“This ultimatum expires in several hours,” he warned, as around 500 protesters gathered in front of city hall, some wearing helmets and army jackets, hitting metal batons on the ground.
They had occupied the building since December as part of a movement that has rocked Ukraine for nearly three months over President Viktor Yanukovych’s decision to ditch a key EU trade pact in favor of closer ties with Russia.
But in a conciliatory gesture early Sunday, up to 700 protesters evacuated the building in response to a last-minute concession by the authorities who released all protesters detained in unrest on Friday.
City hall was eerily quiet inside, with many of the protesters’ drawings and photos still on the walls.
The evacuation of city hall was one of the conditions set in an amnesty law approved by Yanukovych early this month, promising to heed opposition demands to release detainees and drop charges against them.
Some protesters — including at least one disabled man and a retiree — have been charged with fomenting mass unrest, which carries a sentence of up to 15 years in jail.

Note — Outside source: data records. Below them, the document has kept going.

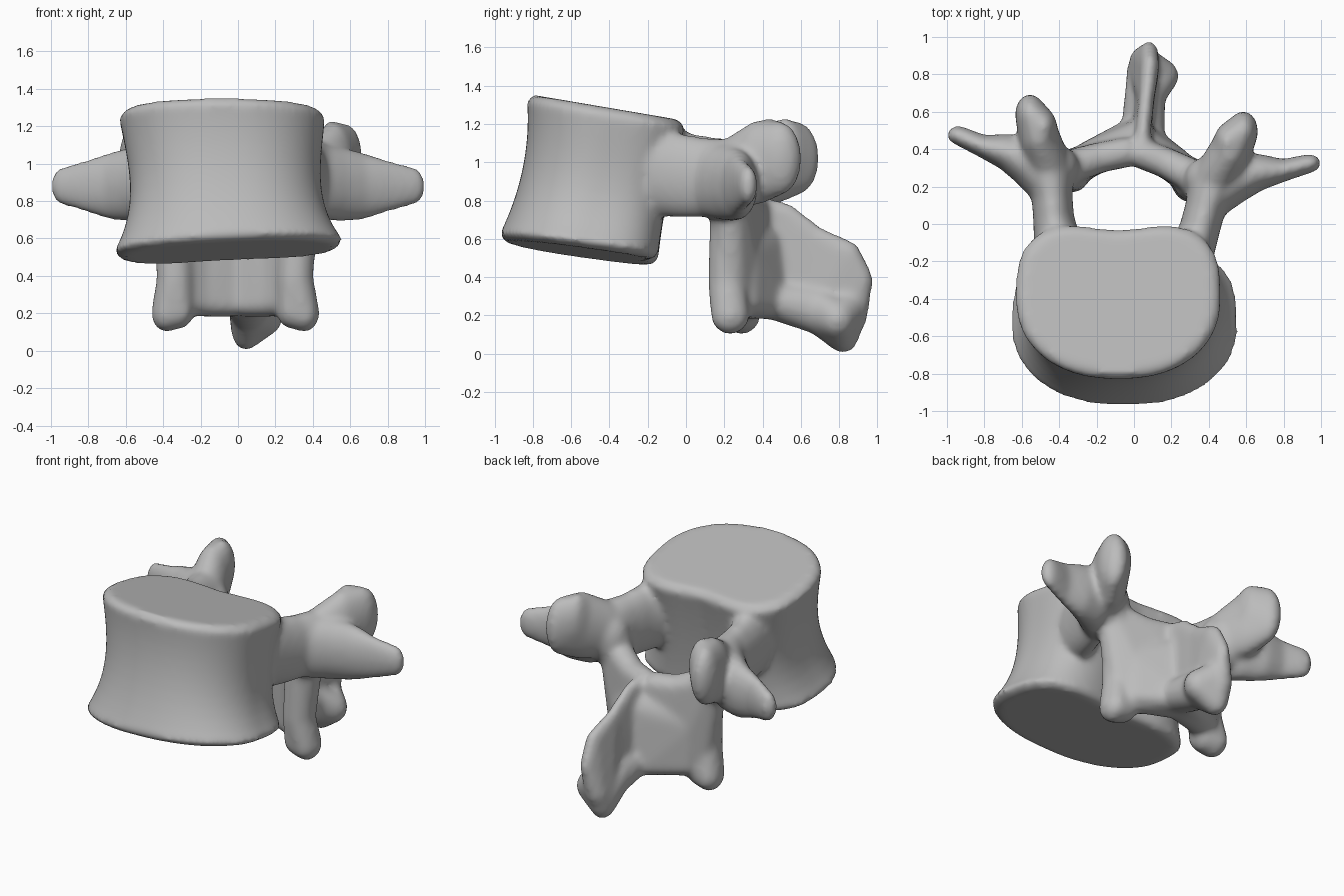
import bpy
import bmesh
from math import cos, sin, pi, exp, copysign
from mathutils import Matrix

cube = bpy.data.objects.get("Cube")
if cube:
    bpy.data.objects.remove(cube, do_unlink=True)

bone = bpy.data.materials.new("bone_grey")
bone.use_nodes = True
grey = (0.5, 0.5, 0.5, 1)
bone.diffuse_color = grey
bone.node_tree.nodes["Principled BSDF"].inputs["Base Color"].default_value = grey

bm = bmesh.new()


def power(value, exponent):
    return copysign(abs(value) ** exponent, value)


def body_ring(height, scale, lift, steps=64):
    """One kidney-shaped ring of the body; height runs from bottom rim to top rim."""
    flare = (2 * height - 1) ** 2
    half_width = scale * (0.51 + (0.1 - 0.06 * height) * flare)
    half_depth = scale * (0.395 + 0.03 * flare)
    centre_x = -0.05 - 0.035 * height
    centre_y = -0.55 + 0.22 * height - 0.075 * height ** 2
    centre_z = 0.56 + 0.69 * height + lift
    slope = -0.14 - 0.03 * height
    lean = 0.05 * (1 - height) ** 2
    ring = []
    for step in range(steps):
        angle = 2 * pi * step / steps
        back = sin(angle) > 0
        x = half_width * power(cos(angle), 0.62 if back else 0.88)
        y = half_depth * power(sin(angle), 0.62 if back else 0.95)
        if back:
            y -= 0.05 * exp(-(x / 0.22) ** 2)
        z = centre_z + slope * y + lean * x
        ring.append(bm.verts.new((centre_x + x, centre_y + y, z)))
    return ring


def loft(rings):
    """Skin a stack of rings and close both ends."""
    faces = [bm.faces.new(rings[0][::-1]), bm.faces.new(rings[-1])]
    for low, high in zip(rings, rings[1:]):
        for i in range(len(low)):
            faces.append(bm.faces.new((low[i - 1], low[i], high[i], high[i - 1])))
    bmesh.ops.recalc_face_normals(bm, faces=faces)


def hull(blobs, side):
    """Skin a group of ellipsoids, given as x, y, z and radii, in the slightly twisted rear frame."""
    part = bmesh.new()
    for x, y, z, *radii in blobs:
        x *= side
        centre = (x + 0.1 * y - 0.04, y - 0.08 * x, z)
        place = Matrix.Translation(centre) @ Matrix.Diagonal((*radii, 1))
        bmesh.ops.create_icosphere(part, subdivisions=3, radius=1, matrix=place)
    out = bmesh.ops.convex_hull(part, input=part.verts[:])
    inside = [v for v in out["geom_interior"] if isinstance(v, bmesh.types.BMVert)]
    bmesh.ops.delete(part, geom=inside, context="VERTS")
    bmesh.ops.recalc_face_normals(part, faces=part.faces[:])
    mesh = bpy.data.meshes.new("part")
    part.to_mesh(mesh)
    part.free()
    bm.from_mesh(mesh)
    bpy.data.meshes.remove(mesh)


def chain(*stations, side=1):
    """Join neighbouring stations; a station is a list of ellipsoids."""
    for here, following in zip(stations, stations[1:]):
        hull(here + following, side)


# Vertebral body with flared rims and sloping end plates
levels = 10
middle = [body_ring(i / levels, 1, 0) for i in range(levels + 1)]
loft([body_ring(0, 0.92, -0.03)] + middle + [body_ring(1, 0.92, 0.035)])

for side in (-1, 1):
    # Pedicle, flaring into the body in front
    chain([(.35, -.15, .96, .13, .1, .24)],
          [(.39, 0, .93, .11, .1, .22)],
          [(.41, .12, .92, .11, .1, .21)],
          [(.45, .28, .92, .14, .12, .2)], side=side)

    # Transverse process
    chain([(.43, .15, .9, .1, .1, .19)],
          [(.55, .28, .89, .11, .13, .2)],
          [(.67, .33, .88, .08, .1, .18)],
          [(.8, .35, .88, .06, .06, .14)],
          [(.94, .4, .88, .06, .05, .1)], side=side)

    # Superior articular process on a broad base
    chain([(.45, .29, .95, .12, .12, .19)],
          [(.51, .42, 1, .11, .13, .22)],
          [(.57, .54, 1.02, .08, .11, .19), (.49, .48, 1.06, .07, .1, .17)], side=side)

    # Inferior articular process
    chain([(.4, .27, .9, .12, .12, .17)],
          [(.33, .24, .66, .1, .09, .1)],
          [(.32, .24, .38, .1, .1, .1)],
          [(.37, .26, .2, .08, .1, .1), (.29, .26, .22, .07, .1, .1)], side=side)

    # Lamina curving back to the midline
    chain([(.38, .26, .84, .1, .09, .08), (.32, .26, .27, .07, .09, .08)],
          [(.18, .34, .76, .08, .08, .08), (.18, .35, .26, .08, .09, .08)],
          [(.04, .38, .75, .07, .08, .08), (.04, .4, .25, .08, .09, .07)], side=side)

    # Web from the lamina to the spinous root
    chain([(.26, .33, .5, .07, .08, .15), (.26, .33, .27, .07, .08, .07)],
          [(.02, .46, .55, .06, .08, .15), (.02, .48, .26, .09, .08, .08)], side=side)

# Spinous process: thin blade with a sloping ridge
chain([(.04, .4, .75, .05, .07, .07), (.04, .4, .26, .06, .07, .08)],
      [(.04, .52, .72, .04, .07, .07), (.03, .54, .25, .06, .07, .08)],
      [(.04, .68, .6, .04, .06, .07), (.03, .67, .2, .06, .07, .09)],
      [(.04, .85, .51, .05, .07, .08), (0, .82, .13, .08, .09, .12)],
      [(.03, .91, .38, .05, .07, .1), (0, .88, .2, .07, .07, .08)])

# Spinous process: flared lower edge
chain([(.04, .45, .28, .12, .08, .1)],
      [(.03, .68, .23, .11, .07, .13)],
      [(0, .82, .12, .08, .09, .12), (.11, .8, .18, .09, .09, .1)],
      [(.01, .88, .25, .07, .07, .1)])

mesh = bpy.data.meshes.new("vertebra")
bm.to_mesh(mesh)
bm.free()
mesh.materials.append(bone)
vertebra = bpy.data.objects.new("vertebra", mesh)
bpy.context.collection.objects.link(vertebra)

# Fuse the parts into one soft surface
fuse = vertebra.modifiers.new("fuse", "REMESH")
fuse.mode = "VOXEL"
fuse.voxel_size = 0.018
fuse.use_smooth_shade = True
soften = vertebra.modifiers.new("soften", "SMOOTH")
soften.factor = 0.5
soften.iterations = 12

In Brussels on Sunday, EU foreign policy chief Catherine Ashton hailed the release of the detainees but called on Kiev to drop all pending court cases against protesters.
“I expect such action to be taken without delay so as to facilitate the political dialogue in (Ukraine’s) parliament this week,” she said.
On Friday, just as negotiations between the warring parties had ground to a standstill, authorities unexpectedly announced they had freed all 234 people detained in the protest movement, prompting the evacuation in exchange.
But many taking part in a mass rally on Sunday near city hall were unhappy with the decision.
“It’s a bad decision… We can’t trust the authorities, they’re crooks. The opposition is making a big mistake,” said Volodymyr Penkivski, a 56-year-old protester who had come from northern Ukraine.
“Yanukovych will take other (protesters) hostage. We can’t beat a retreat. Otherwise we will all go to prison.”
Speaking at the rally on Independence Square, Arseniy Yatsenyuk, an opposition leader, said that unless all charges against protesters are dropped, “we will launch a peaceful offensive.” He did not elaborate.
The opposition has also agreed to vacate part of Grushevsky Street, where deadly riots took place in late January, to allow traffic to move freely.
On Sunday, an opening had been carved out in one of the street’s barricades, but this was fiercely guarded by a row of protesters in combat gear.
Nearby, opportunistic vendors sold calendars and magnets depicting scenes of the months-long protest.
The opposition still has a host of unmet demands, including a major reform of the constitution to reduce presidential powers in favor of the government and parliament.
Protesters are still occupying several other public buildings in Kiev, as well as Independence Square, which has become a sprawling anti-government tent city protected on all sides by manned barricades.
The 600 to 700 Ukrainians who had camped out in city hall have since moved to the October Palace, a stately concert hall that has been under occupation for several months.
Ultimately, protesters want Yanukovych himself to leave.
Andreas Umland, a political scientist at Kyiv-Mohyla Academy in the Ukrainian capital, said the government and opposition were thought to be negotiating a form of power-sharing to be implemented before early presidential elections are held.
“For now the main question is whether Yanukovych will agree to power-sharing, what kind of power-sharing and how much power will be left to the office of the president,” he said.